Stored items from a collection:
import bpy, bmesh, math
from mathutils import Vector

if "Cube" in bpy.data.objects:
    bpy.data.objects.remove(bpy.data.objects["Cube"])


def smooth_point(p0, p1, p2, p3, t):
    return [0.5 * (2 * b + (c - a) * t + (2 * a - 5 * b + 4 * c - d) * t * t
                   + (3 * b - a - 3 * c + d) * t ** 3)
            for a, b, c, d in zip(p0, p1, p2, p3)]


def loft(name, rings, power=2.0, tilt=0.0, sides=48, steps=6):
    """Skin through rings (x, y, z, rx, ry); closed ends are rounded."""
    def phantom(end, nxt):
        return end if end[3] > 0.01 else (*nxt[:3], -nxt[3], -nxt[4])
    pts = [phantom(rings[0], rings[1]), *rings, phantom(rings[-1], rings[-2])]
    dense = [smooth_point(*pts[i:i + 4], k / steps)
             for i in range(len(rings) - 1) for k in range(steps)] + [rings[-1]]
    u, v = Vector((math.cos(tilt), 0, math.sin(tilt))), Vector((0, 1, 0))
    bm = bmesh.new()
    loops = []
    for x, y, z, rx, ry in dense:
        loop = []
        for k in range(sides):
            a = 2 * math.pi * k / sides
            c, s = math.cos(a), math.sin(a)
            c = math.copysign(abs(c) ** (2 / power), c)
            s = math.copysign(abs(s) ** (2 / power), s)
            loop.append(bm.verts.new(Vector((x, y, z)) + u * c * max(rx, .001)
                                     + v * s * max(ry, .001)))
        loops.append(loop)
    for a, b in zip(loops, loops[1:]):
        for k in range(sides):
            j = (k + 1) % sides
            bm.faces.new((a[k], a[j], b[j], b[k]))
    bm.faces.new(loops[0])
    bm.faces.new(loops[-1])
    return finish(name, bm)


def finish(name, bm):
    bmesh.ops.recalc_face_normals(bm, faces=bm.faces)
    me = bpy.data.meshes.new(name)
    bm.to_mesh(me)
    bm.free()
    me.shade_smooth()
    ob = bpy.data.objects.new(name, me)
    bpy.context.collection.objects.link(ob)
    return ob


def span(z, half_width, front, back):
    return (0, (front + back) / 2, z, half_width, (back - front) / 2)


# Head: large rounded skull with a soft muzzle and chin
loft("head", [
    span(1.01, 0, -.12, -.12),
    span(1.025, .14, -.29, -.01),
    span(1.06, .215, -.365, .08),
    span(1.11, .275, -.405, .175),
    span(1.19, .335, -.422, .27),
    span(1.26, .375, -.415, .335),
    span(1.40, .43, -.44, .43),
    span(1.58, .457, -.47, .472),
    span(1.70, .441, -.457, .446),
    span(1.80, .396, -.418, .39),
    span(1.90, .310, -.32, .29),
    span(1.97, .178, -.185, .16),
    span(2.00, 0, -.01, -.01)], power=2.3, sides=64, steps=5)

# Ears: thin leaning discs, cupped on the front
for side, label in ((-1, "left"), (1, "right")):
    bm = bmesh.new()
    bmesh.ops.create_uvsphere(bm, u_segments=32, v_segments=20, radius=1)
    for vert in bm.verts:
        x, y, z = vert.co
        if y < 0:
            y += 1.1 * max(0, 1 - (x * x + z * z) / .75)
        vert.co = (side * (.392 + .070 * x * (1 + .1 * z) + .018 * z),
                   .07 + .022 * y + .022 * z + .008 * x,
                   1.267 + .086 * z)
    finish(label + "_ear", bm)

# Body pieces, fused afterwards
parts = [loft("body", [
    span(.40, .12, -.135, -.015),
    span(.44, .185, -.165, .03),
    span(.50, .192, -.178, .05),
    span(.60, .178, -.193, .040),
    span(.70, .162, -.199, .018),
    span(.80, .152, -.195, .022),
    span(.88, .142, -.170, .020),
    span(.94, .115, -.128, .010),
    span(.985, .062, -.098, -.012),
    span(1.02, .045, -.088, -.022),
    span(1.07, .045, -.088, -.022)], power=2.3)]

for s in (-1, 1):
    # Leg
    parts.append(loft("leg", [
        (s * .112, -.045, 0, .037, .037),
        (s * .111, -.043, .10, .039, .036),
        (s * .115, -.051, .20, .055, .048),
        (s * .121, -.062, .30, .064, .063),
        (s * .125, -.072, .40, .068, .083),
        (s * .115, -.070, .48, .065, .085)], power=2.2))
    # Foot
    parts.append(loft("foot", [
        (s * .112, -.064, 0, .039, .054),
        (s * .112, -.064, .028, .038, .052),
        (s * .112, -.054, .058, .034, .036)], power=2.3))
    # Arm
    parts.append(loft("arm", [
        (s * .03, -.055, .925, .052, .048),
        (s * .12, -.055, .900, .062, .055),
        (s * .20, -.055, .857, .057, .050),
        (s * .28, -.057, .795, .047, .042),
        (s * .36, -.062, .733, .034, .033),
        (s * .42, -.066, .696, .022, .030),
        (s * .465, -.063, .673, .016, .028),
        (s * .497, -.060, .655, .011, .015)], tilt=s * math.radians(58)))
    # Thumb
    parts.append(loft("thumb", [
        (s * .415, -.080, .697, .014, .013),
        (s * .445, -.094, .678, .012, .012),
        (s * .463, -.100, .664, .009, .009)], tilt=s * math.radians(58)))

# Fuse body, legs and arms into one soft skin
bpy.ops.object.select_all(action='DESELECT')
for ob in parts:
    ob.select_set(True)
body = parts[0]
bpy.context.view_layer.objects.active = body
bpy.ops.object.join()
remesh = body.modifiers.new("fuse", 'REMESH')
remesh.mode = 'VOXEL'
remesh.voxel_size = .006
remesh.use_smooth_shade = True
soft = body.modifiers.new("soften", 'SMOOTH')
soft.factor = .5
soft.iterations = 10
* * *
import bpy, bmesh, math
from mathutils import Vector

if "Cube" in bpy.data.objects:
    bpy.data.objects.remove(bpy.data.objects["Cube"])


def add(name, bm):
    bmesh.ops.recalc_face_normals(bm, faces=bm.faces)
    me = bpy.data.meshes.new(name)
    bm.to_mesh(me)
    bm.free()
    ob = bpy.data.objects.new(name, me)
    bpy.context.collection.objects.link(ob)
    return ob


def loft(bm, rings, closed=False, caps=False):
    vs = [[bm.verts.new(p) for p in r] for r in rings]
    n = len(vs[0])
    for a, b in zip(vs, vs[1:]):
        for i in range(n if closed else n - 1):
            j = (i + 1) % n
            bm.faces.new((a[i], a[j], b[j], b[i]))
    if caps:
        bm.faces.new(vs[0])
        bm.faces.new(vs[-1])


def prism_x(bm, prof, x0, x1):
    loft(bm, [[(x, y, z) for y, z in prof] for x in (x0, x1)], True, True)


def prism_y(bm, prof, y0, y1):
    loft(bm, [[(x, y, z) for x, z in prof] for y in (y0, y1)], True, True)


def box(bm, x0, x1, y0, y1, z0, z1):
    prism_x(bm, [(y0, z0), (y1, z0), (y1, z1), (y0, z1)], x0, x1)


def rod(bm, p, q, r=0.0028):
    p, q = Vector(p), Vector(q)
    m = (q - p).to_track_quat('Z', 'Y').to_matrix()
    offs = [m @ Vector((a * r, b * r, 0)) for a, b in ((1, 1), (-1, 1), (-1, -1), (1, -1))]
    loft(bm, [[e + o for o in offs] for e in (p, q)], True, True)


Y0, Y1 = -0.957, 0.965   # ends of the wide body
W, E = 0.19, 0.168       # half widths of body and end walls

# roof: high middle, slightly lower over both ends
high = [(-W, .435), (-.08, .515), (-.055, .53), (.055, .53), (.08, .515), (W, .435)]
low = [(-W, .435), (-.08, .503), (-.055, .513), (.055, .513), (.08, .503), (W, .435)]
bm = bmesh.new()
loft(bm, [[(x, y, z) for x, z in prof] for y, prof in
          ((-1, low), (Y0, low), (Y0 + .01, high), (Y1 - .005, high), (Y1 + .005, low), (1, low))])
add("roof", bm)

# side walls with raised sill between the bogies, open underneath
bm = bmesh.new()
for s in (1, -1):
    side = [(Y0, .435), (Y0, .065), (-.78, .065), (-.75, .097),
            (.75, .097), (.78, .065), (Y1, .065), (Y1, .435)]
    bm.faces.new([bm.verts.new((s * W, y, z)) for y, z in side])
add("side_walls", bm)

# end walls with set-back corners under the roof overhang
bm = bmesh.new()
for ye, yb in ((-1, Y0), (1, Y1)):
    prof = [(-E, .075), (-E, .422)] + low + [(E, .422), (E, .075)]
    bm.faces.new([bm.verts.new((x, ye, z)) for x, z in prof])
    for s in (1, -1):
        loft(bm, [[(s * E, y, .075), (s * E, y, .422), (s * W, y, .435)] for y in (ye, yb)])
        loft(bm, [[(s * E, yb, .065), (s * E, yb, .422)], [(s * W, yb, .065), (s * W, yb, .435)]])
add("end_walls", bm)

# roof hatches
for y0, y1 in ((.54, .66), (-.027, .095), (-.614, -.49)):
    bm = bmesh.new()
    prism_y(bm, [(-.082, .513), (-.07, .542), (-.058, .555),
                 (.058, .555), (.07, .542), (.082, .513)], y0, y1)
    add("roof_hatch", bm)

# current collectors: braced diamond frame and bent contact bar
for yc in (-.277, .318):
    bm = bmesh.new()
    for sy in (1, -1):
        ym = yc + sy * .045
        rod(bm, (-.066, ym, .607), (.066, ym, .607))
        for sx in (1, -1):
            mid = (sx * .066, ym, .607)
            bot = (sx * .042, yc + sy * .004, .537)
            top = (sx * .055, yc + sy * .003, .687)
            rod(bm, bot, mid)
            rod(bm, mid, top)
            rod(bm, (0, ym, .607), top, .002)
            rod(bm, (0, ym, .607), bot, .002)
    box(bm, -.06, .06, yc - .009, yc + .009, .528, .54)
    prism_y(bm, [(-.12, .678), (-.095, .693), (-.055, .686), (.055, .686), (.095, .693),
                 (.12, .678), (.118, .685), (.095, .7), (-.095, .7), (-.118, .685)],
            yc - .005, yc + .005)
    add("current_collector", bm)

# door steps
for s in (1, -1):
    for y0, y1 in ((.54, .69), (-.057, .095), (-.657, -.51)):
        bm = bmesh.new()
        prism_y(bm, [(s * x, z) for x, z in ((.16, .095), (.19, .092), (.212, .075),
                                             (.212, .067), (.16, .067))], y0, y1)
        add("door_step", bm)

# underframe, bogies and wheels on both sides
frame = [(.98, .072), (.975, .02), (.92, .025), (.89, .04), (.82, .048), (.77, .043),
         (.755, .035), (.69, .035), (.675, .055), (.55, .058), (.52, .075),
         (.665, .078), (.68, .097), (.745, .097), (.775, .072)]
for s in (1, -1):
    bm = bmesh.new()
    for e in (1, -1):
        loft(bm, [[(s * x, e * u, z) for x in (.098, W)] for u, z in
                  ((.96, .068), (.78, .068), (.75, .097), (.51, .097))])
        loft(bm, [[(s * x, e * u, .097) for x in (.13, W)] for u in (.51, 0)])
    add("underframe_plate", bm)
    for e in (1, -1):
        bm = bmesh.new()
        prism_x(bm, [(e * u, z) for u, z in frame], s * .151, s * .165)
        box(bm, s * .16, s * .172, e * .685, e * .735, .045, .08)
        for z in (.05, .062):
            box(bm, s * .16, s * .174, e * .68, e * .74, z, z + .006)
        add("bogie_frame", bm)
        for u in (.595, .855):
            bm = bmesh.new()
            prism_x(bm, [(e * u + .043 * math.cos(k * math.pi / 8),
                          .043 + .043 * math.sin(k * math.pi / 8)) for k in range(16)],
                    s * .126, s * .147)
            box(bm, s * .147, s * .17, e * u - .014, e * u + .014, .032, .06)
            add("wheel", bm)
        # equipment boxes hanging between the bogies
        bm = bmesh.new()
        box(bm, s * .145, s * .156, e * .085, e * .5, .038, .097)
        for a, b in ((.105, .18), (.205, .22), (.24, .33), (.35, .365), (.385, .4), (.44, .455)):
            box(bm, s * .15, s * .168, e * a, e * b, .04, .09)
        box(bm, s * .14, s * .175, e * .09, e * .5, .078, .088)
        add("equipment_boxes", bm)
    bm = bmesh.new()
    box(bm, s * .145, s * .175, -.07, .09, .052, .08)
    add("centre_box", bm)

Directions:
From the records above, copy each line in which the string "faces" occurs.

Your solution:
            bm.faces.new((a[k], a[j], b[j], b[k]))
    bm.faces.new(loops[0])
    bm.faces.new(loops[-1])
    bmesh.ops.recalc_face_normals(bm, faces=bm.faces)
    bmesh.ops.recalc_face_normals(bm, faces=bm.faces)
            bm.faces.new((a[i], a[j], b[j], b[i]))
        bm.faces.new(vs[0])
        bm.faces.new(vs[-1])
    bm.faces.new([bm.verts.new((s * W, y, z)) for y, z in side])
    bm.faces.new([bm.verts.new((x, ye, z)) for x, z in prof])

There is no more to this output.